Often a creditor, in the attempt to collect on a judgment will find the judgment debtor has placed some or all assets into a joint bank account held with the judgment debtor’s spouse or the assets have been transferred in some way to a spouse. This may seem like a lost cause, but our recent experience has proven otherwise.
In Florida, under the Uniform Fraudulent Transfer Statute, transfers made to a spouse within 4 years of the transfer may result in a judgment against the judgment debtor’s spouse for the amounts transferred. To pursue the claim against the Spouse, the judgment creditor may either bring a separate action against the spouse who received the Fraudulent Transfer of assets or may use the Proceedings Supplementary Statute at 56.29 Florida statutes to execute on the existing Judgment.
The Florida Uniform Fraudulent Transfer Statutes at Chapter 726 defines a transfer as “every mode, direct or indirect, absolute or conditional, voluntary or involuntary, of disposing of or parting with an asset or an interest in an asset, and included payment of money, release, lease, and creation of a lien or other encumbrance.” This broad definition gives creditors extreme latitude in discovering and suing for transfers to a spouse. The definition would likely include, movement of assets into a bank account solely held by the spouse, paying for “stuff” which the debtor states is exclusively owned by the spouse, paying the spouse a salary for work not performed, and giving the spouse property of any kind which the spouse did not earn in any way. These fraudulent transfers will also occur if the judgment debtor transfers individual assets into jointly held property.

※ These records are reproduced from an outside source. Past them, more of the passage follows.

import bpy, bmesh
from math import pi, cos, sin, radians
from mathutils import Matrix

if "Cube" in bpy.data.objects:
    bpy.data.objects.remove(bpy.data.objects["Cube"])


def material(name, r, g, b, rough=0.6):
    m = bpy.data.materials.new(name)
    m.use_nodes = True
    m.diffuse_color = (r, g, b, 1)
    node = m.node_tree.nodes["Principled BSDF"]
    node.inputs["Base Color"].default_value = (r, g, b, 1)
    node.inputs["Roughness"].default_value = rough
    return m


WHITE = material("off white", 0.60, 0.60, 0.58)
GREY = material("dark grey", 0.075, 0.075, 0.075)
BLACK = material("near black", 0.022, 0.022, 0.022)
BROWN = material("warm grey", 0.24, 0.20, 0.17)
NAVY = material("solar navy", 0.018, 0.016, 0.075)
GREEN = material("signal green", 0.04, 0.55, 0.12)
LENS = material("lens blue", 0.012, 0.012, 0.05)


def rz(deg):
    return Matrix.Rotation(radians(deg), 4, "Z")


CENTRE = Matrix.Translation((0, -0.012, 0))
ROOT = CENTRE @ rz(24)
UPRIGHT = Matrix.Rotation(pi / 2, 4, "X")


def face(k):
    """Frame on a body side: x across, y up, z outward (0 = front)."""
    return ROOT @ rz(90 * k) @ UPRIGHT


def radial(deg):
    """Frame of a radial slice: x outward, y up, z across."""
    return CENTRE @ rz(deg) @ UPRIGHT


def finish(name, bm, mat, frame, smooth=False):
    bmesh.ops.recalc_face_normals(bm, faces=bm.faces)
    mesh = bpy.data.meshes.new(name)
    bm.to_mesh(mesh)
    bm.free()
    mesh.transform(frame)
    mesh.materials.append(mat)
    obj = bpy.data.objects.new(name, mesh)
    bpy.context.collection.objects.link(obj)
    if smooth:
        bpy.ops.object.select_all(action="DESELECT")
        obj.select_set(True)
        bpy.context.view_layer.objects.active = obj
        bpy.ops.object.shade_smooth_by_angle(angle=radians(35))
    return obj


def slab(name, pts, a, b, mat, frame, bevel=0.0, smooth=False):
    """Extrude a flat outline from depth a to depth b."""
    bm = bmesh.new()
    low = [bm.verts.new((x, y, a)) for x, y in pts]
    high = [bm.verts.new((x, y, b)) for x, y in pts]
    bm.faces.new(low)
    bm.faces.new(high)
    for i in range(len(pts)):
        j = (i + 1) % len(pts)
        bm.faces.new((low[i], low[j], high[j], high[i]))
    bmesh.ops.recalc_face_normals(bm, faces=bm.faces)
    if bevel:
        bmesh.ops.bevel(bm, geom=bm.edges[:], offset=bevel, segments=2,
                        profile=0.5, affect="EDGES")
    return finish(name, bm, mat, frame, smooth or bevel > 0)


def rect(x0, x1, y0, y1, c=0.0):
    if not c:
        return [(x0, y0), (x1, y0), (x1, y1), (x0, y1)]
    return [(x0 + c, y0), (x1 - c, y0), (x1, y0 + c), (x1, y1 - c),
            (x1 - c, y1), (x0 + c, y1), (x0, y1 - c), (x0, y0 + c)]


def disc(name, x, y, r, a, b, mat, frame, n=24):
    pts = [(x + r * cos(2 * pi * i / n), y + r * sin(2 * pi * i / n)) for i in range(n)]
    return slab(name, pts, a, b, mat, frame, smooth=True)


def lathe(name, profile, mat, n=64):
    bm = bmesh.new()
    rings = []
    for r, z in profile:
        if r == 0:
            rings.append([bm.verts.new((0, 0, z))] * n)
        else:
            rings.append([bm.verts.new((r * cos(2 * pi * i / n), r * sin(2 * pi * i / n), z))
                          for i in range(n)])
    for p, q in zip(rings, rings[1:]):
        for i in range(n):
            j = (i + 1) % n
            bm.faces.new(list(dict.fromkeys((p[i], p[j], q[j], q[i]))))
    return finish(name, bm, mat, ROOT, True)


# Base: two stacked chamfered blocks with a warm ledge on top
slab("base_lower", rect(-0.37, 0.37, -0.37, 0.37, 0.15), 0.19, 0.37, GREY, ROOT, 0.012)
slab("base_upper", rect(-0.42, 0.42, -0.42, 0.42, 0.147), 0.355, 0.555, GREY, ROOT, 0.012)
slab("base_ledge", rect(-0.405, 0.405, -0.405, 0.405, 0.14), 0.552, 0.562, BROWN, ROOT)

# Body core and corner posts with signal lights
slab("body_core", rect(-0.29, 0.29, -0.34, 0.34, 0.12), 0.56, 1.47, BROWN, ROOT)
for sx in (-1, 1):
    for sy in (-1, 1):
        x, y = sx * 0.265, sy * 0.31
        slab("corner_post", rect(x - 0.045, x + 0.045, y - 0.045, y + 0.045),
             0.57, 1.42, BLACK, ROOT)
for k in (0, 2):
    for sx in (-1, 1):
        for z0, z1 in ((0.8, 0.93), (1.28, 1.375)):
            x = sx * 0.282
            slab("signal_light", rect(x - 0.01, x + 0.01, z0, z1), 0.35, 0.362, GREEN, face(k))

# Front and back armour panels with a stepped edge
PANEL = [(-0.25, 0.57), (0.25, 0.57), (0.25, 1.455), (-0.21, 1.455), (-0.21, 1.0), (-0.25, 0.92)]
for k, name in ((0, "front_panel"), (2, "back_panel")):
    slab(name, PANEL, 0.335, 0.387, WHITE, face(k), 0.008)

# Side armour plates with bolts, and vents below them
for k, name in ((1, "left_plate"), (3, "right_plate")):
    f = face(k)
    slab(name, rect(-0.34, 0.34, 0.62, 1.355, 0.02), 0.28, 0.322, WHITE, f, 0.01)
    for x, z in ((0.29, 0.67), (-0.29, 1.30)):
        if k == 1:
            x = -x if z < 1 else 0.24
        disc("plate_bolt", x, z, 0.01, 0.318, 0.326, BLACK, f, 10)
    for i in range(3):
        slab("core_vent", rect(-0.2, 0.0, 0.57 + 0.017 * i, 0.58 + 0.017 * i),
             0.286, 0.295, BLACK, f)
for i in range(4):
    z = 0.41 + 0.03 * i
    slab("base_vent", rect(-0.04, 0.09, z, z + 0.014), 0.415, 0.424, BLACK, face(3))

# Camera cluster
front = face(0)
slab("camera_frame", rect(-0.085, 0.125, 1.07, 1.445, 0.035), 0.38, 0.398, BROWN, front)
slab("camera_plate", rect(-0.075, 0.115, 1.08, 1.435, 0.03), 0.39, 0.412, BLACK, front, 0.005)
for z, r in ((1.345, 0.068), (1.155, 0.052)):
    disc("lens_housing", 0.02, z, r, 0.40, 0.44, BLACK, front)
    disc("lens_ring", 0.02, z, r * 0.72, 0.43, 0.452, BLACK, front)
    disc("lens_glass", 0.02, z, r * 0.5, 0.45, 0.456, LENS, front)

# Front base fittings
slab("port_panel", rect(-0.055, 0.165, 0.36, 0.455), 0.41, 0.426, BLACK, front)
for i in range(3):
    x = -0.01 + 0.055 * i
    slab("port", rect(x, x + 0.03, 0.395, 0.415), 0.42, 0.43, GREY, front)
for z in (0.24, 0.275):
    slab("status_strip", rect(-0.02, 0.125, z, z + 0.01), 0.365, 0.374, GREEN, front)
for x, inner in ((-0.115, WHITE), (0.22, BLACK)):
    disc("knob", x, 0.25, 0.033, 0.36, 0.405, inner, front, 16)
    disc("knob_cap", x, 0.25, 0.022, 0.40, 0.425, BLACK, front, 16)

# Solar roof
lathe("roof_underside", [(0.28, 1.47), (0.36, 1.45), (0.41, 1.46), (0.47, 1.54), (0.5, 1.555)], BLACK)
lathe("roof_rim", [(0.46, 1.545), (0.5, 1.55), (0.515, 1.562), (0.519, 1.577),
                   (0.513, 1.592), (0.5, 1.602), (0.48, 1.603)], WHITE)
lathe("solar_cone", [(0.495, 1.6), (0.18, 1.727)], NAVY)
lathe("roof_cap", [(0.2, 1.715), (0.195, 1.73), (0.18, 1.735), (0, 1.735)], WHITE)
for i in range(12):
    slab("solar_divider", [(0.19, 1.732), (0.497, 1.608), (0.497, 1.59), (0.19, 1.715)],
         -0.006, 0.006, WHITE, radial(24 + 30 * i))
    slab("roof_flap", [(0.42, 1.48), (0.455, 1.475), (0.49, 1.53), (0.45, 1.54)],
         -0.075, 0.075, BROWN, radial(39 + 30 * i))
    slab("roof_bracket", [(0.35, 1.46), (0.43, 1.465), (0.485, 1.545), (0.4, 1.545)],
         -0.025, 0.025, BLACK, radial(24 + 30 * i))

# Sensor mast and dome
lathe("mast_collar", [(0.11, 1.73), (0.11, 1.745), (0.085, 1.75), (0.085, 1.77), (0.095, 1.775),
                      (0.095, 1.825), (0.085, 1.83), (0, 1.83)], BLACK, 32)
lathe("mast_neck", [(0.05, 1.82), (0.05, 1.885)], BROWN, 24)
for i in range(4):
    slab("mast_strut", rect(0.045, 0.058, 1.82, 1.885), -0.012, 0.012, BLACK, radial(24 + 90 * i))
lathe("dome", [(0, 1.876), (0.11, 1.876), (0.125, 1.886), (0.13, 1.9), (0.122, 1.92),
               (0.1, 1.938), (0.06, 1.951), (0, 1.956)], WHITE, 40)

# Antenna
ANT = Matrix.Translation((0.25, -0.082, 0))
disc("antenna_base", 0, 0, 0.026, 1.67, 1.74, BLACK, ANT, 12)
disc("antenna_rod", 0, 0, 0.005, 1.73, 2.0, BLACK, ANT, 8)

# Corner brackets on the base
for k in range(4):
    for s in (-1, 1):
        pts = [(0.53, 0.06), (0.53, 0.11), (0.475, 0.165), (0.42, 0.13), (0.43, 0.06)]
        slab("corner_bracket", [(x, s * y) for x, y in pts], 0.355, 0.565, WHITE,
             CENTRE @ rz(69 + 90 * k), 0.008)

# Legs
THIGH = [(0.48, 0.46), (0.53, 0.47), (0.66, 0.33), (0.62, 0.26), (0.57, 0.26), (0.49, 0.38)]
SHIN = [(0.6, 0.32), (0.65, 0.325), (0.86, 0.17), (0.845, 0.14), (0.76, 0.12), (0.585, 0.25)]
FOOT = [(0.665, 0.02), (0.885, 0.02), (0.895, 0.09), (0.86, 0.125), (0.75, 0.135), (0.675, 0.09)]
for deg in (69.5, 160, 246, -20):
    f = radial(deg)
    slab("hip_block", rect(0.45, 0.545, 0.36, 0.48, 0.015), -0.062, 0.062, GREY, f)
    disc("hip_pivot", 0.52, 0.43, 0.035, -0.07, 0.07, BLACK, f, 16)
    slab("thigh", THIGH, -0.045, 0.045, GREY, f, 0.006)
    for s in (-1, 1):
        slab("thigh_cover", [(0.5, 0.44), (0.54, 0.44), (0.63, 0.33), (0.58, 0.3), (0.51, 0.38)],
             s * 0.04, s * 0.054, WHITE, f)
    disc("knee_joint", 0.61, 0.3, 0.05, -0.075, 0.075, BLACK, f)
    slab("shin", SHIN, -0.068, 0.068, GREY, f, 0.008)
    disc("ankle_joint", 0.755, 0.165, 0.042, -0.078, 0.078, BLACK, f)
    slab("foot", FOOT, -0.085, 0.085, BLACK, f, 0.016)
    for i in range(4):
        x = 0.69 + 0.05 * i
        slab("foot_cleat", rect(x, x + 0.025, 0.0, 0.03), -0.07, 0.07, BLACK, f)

Debtors are clever in disguising their transfers. Other clever means of moving assets to the spouse include having the spouse own the shares of the company run, managed and controlled by the judgment debtor. The Spouse may receive a large salary for doing clerical work for the company along with stock payment distributions. This type of arrangement is difficult to spot due to the fact that judgment debtor will defend the quality and quantity of work of the spouse. What gives the judgment debtor away in this instance is the small salary paid to the judgment debtor for doing most if not all work for the company. Such an arrangement is actionable as a fraudulent transfer and can be pursued against the spouse.
Once the transfer exists, the determination as to whether it is fraudulent is defined by Florida Statutes Chapter 726. These sections make fraudulent transfers fairly easy to prove when they are made by the Judgment Debtor to the spouse after the Debtor knows there is a pending collections claim.
The creativity in disguising fraudulent transfers never ceases to amaze the attorneys at Wetherington Hamilton, P.A. With technology making transfers of money easier every day, the type fraudulent transfer will also expand. Our hope is that you will decide to pursue these claims to ensure that this type of activity is limited in the future.